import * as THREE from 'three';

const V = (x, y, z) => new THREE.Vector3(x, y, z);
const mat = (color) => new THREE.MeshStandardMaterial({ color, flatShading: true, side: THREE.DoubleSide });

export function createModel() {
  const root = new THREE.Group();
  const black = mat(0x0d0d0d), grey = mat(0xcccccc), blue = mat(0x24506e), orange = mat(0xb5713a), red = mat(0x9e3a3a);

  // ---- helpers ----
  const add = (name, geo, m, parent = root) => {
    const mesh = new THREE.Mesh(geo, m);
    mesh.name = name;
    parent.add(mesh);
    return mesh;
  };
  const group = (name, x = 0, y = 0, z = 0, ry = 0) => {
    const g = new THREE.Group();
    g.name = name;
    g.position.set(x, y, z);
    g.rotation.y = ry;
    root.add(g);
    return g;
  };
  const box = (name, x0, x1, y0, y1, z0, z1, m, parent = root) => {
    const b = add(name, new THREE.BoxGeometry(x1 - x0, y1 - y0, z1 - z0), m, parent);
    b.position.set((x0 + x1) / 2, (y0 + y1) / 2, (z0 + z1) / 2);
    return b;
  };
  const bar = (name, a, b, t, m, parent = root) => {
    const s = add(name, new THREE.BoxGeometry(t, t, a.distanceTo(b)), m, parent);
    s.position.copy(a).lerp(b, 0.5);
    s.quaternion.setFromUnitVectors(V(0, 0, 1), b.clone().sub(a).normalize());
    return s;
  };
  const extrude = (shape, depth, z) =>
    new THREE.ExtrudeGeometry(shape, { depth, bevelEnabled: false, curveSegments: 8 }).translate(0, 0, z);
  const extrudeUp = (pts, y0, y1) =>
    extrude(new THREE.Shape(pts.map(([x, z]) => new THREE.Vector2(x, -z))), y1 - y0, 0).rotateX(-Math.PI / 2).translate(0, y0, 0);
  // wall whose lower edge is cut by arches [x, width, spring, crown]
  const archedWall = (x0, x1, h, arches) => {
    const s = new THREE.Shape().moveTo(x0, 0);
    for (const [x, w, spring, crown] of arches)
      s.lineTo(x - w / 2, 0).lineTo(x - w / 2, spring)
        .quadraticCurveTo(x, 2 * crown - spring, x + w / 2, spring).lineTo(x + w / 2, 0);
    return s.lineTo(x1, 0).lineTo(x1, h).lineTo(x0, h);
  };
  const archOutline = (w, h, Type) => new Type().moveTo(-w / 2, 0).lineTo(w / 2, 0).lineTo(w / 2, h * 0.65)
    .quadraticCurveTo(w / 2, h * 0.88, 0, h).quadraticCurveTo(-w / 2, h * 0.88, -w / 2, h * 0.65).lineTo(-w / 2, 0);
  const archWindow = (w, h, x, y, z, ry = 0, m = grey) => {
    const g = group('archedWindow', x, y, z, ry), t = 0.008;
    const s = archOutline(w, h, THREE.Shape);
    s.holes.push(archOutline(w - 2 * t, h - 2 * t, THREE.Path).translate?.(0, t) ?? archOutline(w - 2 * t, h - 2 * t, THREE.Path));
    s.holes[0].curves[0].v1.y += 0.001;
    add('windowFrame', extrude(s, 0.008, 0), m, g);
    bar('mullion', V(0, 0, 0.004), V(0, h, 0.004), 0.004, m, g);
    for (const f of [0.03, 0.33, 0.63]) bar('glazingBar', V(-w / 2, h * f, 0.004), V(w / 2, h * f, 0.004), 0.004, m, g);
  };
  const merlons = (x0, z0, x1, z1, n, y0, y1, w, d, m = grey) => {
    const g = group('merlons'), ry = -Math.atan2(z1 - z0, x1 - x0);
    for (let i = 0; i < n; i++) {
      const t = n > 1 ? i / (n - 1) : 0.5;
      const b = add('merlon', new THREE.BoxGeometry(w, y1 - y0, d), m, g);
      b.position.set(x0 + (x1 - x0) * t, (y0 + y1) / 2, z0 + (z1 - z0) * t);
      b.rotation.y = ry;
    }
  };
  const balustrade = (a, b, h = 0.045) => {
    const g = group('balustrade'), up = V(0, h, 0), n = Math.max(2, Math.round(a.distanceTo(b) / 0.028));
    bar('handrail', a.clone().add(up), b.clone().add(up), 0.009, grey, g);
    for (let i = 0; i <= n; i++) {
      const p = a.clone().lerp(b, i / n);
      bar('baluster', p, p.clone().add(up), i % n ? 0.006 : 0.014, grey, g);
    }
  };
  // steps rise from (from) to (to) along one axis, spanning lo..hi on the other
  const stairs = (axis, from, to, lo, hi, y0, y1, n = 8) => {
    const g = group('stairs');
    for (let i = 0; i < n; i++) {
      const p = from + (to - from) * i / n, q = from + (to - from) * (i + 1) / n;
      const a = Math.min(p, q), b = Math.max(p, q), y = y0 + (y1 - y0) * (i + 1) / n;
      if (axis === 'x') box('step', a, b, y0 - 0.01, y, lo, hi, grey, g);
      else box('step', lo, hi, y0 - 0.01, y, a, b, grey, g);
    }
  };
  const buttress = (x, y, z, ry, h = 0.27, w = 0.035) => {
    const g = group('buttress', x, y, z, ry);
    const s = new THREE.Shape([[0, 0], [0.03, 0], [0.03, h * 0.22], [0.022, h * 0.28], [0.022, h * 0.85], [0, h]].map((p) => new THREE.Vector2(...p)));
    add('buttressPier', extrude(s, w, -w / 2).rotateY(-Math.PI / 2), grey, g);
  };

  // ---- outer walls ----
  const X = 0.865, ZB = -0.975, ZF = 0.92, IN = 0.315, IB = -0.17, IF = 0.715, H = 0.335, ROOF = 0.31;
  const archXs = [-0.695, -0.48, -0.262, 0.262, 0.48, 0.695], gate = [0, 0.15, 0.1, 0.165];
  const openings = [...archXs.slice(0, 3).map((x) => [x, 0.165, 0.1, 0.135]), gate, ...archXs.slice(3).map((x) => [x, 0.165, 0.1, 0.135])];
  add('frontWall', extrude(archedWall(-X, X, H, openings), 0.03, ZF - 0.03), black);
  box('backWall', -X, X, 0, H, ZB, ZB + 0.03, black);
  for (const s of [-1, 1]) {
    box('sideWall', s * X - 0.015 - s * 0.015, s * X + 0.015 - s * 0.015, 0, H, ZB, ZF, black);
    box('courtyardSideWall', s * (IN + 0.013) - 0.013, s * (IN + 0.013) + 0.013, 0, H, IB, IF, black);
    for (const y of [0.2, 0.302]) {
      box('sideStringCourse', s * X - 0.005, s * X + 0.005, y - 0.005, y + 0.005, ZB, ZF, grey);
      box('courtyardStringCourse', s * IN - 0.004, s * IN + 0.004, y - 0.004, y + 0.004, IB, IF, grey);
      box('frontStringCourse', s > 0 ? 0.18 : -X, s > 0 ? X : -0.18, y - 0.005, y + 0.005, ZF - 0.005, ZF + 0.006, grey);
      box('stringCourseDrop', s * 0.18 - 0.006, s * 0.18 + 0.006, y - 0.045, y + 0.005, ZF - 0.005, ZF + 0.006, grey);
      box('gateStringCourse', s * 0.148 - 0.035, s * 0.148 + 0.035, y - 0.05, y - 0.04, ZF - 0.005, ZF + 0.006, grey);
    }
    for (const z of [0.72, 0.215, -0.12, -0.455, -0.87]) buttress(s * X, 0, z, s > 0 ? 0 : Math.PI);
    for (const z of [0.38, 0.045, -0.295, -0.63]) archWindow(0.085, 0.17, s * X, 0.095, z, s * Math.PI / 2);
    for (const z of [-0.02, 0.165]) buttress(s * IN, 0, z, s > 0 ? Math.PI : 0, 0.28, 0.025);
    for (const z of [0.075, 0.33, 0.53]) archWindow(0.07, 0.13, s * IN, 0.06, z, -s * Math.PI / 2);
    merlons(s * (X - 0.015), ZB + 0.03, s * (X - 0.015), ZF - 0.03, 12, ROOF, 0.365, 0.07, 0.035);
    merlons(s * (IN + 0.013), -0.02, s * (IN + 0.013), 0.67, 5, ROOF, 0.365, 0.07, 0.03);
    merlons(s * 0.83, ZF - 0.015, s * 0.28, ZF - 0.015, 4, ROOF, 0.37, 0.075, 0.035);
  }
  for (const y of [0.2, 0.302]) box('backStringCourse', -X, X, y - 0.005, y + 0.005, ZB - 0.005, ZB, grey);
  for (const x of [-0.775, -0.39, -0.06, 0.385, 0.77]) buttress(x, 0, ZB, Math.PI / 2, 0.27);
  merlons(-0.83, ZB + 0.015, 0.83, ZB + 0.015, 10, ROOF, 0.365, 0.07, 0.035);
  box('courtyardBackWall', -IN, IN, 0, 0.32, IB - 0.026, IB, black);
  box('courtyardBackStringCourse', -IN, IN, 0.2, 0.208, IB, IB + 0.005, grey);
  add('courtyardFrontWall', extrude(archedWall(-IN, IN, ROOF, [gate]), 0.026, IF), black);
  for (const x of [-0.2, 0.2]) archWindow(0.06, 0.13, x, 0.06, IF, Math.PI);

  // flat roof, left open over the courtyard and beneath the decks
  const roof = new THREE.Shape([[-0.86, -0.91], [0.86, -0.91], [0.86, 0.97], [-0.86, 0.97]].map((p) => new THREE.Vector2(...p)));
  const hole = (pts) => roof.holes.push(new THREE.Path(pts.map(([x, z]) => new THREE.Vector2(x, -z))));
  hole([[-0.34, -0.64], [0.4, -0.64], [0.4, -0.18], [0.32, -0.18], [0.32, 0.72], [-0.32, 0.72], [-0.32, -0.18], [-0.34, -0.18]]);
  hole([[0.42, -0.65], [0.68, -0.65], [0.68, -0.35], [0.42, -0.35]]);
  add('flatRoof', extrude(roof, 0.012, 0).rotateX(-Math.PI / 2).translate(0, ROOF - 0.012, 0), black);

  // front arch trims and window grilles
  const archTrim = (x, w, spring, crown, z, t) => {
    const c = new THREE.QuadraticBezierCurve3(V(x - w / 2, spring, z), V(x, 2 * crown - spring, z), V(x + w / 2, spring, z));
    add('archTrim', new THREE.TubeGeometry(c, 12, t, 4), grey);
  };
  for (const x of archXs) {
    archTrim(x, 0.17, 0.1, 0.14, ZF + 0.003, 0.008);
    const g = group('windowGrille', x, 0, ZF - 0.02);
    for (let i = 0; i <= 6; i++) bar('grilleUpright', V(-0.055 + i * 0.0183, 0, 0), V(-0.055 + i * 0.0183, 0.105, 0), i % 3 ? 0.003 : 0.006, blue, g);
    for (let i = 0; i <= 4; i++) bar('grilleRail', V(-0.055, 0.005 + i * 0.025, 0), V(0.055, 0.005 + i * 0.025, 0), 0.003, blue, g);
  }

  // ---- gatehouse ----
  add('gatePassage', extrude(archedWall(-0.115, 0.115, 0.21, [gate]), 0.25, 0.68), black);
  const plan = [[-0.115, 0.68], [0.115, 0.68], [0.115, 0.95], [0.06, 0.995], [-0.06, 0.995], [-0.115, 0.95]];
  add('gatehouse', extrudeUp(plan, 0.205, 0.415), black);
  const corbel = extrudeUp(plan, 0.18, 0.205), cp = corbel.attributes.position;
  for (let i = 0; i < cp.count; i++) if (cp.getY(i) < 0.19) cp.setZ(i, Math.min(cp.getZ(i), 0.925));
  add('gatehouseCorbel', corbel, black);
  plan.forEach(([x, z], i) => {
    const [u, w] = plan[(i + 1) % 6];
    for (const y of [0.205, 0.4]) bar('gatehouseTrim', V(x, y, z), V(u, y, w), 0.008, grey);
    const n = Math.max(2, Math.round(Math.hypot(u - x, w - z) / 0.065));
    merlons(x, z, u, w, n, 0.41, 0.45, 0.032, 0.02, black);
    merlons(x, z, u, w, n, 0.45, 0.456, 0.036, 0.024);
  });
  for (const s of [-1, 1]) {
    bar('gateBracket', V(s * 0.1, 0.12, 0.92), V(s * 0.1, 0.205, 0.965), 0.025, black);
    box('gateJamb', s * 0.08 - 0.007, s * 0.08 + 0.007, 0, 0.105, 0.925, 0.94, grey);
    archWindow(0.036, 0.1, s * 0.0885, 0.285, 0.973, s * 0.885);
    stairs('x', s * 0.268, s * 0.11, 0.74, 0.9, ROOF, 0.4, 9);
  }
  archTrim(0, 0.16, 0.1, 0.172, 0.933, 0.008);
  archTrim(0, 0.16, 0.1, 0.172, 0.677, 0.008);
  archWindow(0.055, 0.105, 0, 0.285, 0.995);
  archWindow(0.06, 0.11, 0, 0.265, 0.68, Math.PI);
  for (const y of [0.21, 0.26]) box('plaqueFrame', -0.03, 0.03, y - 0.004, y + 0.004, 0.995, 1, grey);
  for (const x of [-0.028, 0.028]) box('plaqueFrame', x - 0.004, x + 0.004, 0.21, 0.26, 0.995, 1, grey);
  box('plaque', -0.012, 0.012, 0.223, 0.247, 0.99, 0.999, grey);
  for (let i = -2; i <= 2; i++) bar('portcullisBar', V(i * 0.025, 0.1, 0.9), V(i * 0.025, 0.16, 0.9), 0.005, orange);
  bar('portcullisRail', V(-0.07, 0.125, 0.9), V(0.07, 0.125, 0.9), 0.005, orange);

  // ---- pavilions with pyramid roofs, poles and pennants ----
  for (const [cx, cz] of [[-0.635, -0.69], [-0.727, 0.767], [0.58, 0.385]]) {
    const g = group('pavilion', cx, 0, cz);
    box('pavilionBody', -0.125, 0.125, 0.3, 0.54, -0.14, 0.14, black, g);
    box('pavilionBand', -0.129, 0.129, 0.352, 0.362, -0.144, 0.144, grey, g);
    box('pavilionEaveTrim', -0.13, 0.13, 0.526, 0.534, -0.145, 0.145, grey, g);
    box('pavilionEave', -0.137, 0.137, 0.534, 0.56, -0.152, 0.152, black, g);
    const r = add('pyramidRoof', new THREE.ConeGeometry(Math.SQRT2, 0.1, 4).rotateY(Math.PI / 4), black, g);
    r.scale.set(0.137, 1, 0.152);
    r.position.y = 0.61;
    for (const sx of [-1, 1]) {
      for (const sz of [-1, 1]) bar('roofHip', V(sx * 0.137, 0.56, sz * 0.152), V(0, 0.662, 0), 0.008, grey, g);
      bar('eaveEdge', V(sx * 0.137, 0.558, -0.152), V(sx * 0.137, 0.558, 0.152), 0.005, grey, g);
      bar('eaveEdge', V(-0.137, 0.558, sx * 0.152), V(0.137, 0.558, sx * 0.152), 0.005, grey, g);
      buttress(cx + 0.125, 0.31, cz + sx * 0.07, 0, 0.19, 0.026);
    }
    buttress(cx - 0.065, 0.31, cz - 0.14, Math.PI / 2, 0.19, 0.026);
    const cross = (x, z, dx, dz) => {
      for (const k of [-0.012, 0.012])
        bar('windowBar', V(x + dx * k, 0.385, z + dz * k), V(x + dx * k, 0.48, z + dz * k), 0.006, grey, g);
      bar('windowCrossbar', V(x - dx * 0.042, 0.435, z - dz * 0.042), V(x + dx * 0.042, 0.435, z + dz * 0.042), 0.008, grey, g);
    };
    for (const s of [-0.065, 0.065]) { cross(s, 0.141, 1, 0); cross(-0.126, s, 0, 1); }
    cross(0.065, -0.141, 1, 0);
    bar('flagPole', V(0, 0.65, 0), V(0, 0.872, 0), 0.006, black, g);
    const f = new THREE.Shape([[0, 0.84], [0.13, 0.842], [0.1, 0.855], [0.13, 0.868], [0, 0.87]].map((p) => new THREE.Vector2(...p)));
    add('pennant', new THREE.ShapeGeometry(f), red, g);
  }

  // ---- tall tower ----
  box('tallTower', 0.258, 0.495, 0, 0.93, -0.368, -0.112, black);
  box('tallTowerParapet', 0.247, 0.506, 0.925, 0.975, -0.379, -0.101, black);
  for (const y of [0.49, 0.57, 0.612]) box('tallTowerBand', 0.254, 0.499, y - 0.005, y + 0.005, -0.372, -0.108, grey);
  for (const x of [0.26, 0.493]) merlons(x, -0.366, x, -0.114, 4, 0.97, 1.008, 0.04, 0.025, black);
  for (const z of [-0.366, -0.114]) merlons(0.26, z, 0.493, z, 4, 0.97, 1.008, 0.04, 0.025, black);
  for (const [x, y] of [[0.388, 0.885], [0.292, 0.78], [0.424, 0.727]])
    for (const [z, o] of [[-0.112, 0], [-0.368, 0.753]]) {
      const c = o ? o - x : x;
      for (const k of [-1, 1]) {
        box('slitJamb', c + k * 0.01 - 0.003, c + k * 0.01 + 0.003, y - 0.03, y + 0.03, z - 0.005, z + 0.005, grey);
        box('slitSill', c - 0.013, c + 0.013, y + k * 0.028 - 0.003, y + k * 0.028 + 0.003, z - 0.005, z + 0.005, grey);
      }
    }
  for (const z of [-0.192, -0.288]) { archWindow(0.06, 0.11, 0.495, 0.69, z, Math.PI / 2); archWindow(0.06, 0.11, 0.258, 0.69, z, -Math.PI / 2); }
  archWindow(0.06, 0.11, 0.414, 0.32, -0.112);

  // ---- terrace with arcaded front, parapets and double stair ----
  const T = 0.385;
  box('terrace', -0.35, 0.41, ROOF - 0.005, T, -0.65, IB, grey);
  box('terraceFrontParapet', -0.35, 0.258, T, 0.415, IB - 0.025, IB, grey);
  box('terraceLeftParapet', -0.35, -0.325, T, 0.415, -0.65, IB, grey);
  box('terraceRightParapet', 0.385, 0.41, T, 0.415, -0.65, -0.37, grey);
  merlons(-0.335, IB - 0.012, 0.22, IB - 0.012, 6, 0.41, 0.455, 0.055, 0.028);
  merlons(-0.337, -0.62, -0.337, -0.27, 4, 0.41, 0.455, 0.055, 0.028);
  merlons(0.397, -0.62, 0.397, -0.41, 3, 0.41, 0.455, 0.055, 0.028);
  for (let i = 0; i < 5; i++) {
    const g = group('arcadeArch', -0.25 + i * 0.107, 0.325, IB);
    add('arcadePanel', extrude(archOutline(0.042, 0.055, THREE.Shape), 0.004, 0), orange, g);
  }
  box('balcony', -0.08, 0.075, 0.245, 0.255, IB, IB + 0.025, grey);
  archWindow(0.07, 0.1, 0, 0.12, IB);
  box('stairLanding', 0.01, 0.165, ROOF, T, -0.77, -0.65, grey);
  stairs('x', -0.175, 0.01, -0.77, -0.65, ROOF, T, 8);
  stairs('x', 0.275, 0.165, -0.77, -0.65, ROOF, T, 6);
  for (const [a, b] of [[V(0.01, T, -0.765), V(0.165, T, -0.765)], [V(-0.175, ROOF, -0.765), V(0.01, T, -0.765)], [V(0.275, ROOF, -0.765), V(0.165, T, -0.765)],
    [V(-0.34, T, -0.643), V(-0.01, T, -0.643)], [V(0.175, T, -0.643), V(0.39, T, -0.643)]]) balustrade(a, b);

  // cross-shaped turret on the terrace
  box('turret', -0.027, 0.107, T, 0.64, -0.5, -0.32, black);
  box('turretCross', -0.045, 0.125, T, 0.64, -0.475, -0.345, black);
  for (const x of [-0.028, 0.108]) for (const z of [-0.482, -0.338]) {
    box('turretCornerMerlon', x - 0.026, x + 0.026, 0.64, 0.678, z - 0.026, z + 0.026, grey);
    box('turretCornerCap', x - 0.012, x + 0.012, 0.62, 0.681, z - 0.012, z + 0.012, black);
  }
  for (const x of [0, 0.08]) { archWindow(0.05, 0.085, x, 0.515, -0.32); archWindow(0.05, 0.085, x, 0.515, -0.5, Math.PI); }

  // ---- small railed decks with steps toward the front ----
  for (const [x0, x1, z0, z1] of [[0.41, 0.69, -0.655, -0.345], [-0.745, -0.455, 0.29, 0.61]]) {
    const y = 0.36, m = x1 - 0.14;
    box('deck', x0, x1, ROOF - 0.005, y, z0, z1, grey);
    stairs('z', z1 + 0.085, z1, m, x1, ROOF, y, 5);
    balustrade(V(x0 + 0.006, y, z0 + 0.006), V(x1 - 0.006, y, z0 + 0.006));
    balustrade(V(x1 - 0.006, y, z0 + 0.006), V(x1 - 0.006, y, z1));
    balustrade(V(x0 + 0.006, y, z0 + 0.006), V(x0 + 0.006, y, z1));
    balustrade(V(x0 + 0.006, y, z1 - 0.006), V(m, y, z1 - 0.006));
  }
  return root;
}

------------------------------

Task to complete: From the entries above, write out only the lines starting at the line that holds "for (const y of [0.2, 0.302]) box('backStringCourse', -X, X, y" and ending at the line that holds "for (const x of [-0.775, -0.39, -0.06, 0.385, 0.77])", keeping both and matching them exactly.

Output for this task:
  for (const y of [0.2, 0.302]) box('backStringCourse', -X, X, y - 0.005, y + 0.005, ZB - 0.005, ZB, grey);
  for (const x of [-0.775, -0.39, -0.06, 0.385, 0.77]) buttress(x, 0, ZB, Math.PI / 2, 0.27);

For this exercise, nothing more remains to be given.